DATASET RECORDS Block Start
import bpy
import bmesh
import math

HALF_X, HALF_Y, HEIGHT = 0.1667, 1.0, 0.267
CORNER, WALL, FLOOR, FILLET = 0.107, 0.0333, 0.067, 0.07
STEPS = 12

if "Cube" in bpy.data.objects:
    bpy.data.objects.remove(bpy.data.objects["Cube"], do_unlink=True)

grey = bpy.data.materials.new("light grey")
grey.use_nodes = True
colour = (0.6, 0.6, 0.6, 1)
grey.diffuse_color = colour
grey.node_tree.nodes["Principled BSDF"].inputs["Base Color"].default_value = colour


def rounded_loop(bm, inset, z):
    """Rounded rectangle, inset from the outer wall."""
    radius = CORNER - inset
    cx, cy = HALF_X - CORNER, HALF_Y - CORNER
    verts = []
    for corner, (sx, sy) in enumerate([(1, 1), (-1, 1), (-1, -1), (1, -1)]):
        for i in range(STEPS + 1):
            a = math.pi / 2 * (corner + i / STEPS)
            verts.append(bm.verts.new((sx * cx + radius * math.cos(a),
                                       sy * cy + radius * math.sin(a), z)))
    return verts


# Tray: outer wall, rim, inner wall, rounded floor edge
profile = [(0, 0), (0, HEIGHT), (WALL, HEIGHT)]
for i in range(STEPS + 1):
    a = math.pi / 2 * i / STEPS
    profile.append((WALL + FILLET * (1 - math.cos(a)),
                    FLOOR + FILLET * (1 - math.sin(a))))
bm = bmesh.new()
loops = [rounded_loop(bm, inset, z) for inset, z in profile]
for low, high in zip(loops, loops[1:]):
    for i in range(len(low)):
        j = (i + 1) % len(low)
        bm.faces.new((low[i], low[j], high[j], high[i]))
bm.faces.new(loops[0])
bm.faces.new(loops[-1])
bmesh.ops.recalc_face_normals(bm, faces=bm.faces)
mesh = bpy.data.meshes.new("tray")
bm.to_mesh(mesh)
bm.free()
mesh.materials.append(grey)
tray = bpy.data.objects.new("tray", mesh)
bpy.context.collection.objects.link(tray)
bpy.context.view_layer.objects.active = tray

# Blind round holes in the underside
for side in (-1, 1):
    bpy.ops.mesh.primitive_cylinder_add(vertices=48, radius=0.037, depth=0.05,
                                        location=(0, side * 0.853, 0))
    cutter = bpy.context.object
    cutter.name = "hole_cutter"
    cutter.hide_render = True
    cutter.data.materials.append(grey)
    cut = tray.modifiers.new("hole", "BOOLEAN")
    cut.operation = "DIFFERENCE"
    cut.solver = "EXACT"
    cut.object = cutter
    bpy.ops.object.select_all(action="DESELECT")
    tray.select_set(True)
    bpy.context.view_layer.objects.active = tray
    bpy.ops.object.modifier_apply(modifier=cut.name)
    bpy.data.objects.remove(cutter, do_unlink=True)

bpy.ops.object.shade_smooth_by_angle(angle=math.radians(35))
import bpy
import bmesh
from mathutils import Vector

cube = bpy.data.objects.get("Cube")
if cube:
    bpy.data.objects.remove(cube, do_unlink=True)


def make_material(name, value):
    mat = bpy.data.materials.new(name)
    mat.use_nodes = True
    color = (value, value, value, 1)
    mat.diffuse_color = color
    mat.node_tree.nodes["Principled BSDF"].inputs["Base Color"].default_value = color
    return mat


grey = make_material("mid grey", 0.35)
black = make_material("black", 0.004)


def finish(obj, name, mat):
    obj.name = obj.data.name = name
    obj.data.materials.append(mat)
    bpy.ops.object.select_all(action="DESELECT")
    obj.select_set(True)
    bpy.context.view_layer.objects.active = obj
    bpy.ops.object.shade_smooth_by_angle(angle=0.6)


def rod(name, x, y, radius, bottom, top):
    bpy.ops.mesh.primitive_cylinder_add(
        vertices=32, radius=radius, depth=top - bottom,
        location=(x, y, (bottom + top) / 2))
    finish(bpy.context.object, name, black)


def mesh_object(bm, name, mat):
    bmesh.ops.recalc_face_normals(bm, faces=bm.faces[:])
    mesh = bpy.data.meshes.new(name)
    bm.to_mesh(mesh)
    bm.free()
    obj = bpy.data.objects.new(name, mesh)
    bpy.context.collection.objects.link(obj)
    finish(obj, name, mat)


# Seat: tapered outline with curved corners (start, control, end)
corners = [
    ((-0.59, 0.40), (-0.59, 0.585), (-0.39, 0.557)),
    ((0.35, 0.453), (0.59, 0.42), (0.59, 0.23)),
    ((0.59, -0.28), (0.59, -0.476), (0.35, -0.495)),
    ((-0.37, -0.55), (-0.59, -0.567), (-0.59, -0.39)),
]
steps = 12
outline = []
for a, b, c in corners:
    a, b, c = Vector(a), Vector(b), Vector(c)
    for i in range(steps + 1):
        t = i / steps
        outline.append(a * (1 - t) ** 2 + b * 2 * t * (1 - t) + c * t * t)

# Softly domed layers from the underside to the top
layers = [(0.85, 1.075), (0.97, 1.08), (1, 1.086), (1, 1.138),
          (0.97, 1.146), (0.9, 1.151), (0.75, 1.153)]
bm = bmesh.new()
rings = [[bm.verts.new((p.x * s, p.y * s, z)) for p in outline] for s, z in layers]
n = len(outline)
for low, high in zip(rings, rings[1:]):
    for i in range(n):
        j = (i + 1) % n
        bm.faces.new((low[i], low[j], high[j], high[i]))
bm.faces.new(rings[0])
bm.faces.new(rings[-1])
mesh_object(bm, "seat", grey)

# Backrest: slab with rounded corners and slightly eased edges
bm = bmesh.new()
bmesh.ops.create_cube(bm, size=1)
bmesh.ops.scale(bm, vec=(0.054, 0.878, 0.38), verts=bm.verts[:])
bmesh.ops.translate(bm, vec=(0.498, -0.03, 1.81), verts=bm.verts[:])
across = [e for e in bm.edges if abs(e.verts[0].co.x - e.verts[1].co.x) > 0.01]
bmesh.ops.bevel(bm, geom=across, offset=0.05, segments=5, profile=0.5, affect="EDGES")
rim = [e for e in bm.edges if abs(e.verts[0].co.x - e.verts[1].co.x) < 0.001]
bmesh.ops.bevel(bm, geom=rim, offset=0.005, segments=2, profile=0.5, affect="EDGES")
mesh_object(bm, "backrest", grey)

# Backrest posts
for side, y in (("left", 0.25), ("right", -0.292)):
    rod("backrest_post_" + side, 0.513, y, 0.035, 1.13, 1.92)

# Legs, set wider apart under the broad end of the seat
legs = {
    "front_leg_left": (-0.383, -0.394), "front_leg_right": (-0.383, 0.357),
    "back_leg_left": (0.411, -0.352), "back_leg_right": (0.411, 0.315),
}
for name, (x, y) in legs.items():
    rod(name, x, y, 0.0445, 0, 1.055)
DATASET RECORDS Block End
WHAT IS BEING ASKED
Each entry shown above is to be duplicated exactly.

COMPLETED EXERCISE
import bpy
import bmesh
import math

HALF_X, HALF_Y, HEIGHT = 0.1667, 1.0, 0.267
CORNER, WALL, FLOOR, FILLET = 0.107, 0.0333, 0.067, 0.07
STEPS = 12

if "Cube" in bpy.data.objects:
    bpy.data.objects.remove(bpy.data.objects["Cube"], do_unlink=True)

grey = bpy.data.materials.new("light grey")
grey.use_nodes = True
colour = (0.6, 0.6, 0.6, 1)
grey.diffuse_color = colour
grey.node_tree.nodes["Principled BSDF"].inputs["Base Color"].default_value = colour


def rounded_loop(bm, inset, z):
    """Rounded rectangle, inset from the outer wall."""
    radius = CORNER - inset
    cx, cy = HALF_X - CORNER, HALF_Y - CORNER
    verts = []
    for corner, (sx, sy) in enumerate([(1, 1), (-1, 1), (-1, -1), (1, -1)]):
        for i in range(STEPS + 1):
            a = math.pi / 2 * (corner + i / STEPS)
            verts.append(bm.verts.new((sx * cx + radius * math.cos(a),
                                       sy * cy + radius * math.sin(a), z)))
    return verts


# Tray: outer wall, rim, inner wall, rounded floor edge
profile = [(0, 0), (0, HEIGHT), (WALL, HEIGHT)]
for i in range(STEPS + 1):
    a = math.pi / 2 * i / STEPS
    profile.append((WALL + FILLET * (1 - math.cos(a)),
                    FLOOR + FILLET * (1 - math.sin(a))))
bm = bmesh.new()
loops = [rounded_loop(bm, inset, z) for inset, z in profile]
for low, high in zip(loops, loops[1:]):
    for i in range(len(low)):
        j = (i + 1) % len(low)
        bm.faces.new((low[i], low[j], high[j], high[i]))
bm.faces.new(loops[0])
bm.faces.new(loops[-1])
bmesh.ops.recalc_face_normals(bm, faces=bm.faces)
mesh = bpy.data.meshes.new("tray")
bm.to_mesh(mesh)
bm.free()
mesh.materials.append(grey)
tray = bpy.data.objects.new("tray", mesh)
bpy.context.collection.objects.link(tray)
bpy.context.view_layer.objects.active = tray

# Blind round holes in the underside
for side in (-1, 1):
    bpy.ops.mesh.primitive_cylinder_add(vertices=48, radius=0.037, depth=0.05,
                                        location=(0, side * 0.853, 0))
    cutter = bpy.context.object
    cutter.name = "hole_cutter"
    cutter.hide_render = True
    cutter.data.materials.append(grey)
    cut = tray.modifiers.new("hole", "BOOLEAN")
    cut.operation = "DIFFERENCE"
    cut.solver = "EXACT"
    cut.object = cutter
    bpy.ops.object.select_all(action="DESELECT")
    tray.select_set(True)
    bpy.context.view_layer.objects.active = tray
    bpy.ops.object.modifier_apply(modifier=cut.name)
    bpy.data.objects.remove(cutter, do_unlink=True)

bpy.ops.object.shade_smooth_by_angle(angle=math.radians(35))
import bpy
import bmesh
from mathutils import Vector

cube = bpy.data.objects.get("Cube")
if cube:
    bpy.data.objects.remove(cube, do_unlink=True)


def make_material(name, value):
    mat = bpy.data.materials.new(name)
    mat.use_nodes = True
    color = (value, value, value, 1)
    mat.diffuse_color = color
    mat.node_tree.nodes["Principled BSDF"].inputs["Base Color"].default_value = color
    return mat


grey = make_material("mid grey", 0.35)
black = make_material("black", 0.004)


def finish(obj, name, mat):
    obj.name = obj.data.name = name
    obj.data.materials.append(mat)
    bpy.ops.object.select_all(action="DESELECT")
    obj.select_set(True)
    bpy.context.view_layer.objects.active = obj
    bpy.ops.object.shade_smooth_by_angle(angle=0.6)


def rod(name, x, y, radius, bottom, top):
    bpy.ops.mesh.primitive_cylinder_add(
        vertices=32, radius=radius, depth=top - bottom,
        location=(x, y, (bottom + top) / 2))
    finish(bpy.context.object, name, black)


def mesh_object(bm, name, mat):
    bmesh.ops.recalc_face_normals(bm, faces=bm.faces[:])
    mesh = bpy.data.meshes.new(name)
    bm.to_mesh(mesh)
    bm.free()
    obj = bpy.data.objects.new(name, mesh)
    bpy.context.collection.objects.link(obj)
    finish(obj, name, mat)


# Seat: tapered outline with curved corners (start, control, end)
corners = [
    ((-0.59, 0.40), (-0.59, 0.585), (-0.39, 0.557)),
    ((0.35, 0.453), (0.59, 0.42), (0.59, 0.23)),
    ((0.59, -0.28), (0.59, -0.476), (0.35, -0.495)),
    ((-0.37, -0.55), (-0.59, -0.567), (-0.59, -0.39)),
]
steps = 12
outline = []
for a, b, c in corners:
    a, b, c = Vector(a), Vector(b), Vector(c)
    for i in range(steps + 1):
        t = i / steps
        outline.append(a * (1 - t) ** 2 + b * 2 * t * (1 - t) + c * t * t)

# Softly domed layers from the underside to the top
layers = [(0.85, 1.075), (0.97, 1.08), (1, 1.086), (1, 1.138),
          (0.97, 1.146), (0.9, 1.151), (0.75, 1.153)]
bm = bmesh.new()
rings = [[bm.verts.new((p.x * s, p.y * s, z)) for p in outline] for s, z in layers]
n = len(outline)
for low, high in zip(rings, rings[1:]):
    for i in range(n):
        j = (i + 1) % n
        bm.faces.new((low[i], low[j], high[j], high[i]))
bm.faces.new(rings[0])
bm.faces.new(rings[-1])
mesh_object(bm, "seat", grey)

# Backrest: slab with rounded corners and slightly eased edges
bm = bmesh.new()
bmesh.ops.create_cube(bm, size=1)
bmesh.ops.scale(bm, vec=(0.054, 0.878, 0.38), verts=bm.verts[:])
bmesh.ops.translate(bm, vec=(0.498, -0.03, 1.81), verts=bm.verts[:])
across = [e for e in bm.edges if abs(e.verts[0].co.x - e.verts[1].co.x) > 0.01]
bmesh.ops.bevel(bm, geom=across, offset=0.05, segments=5, profile=0.5, affect="EDGES")
rim = [e for e in bm.edges if abs(e.verts[0].co.x - e.verts[1].co.x) < 0.001]
bmesh.ops.bevel(bm, geom=rim, offset=0.005, segments=2, profile=0.5, affect="EDGES")
mesh_object(bm, "backrest", grey)

# Backrest posts
for side, y in (("left", 0.25), ("right", -0.292)):
    rod("backrest_post_" + side, 0.513, y, 0.035, 1.13, 1.92)

# Legs, set wider apart under the broad end of the seat
legs = {
    "front_leg_left": (-0.383, -0.394), "front_leg_right": (-0.383, 0.357),
    "back_leg_left": (0.411, -0.352), "back_leg_right": (0.411, 0.315),
}
for name, (x, y) in legs.items():
    rod(name, x, y, 0.0445, 0, 1.055)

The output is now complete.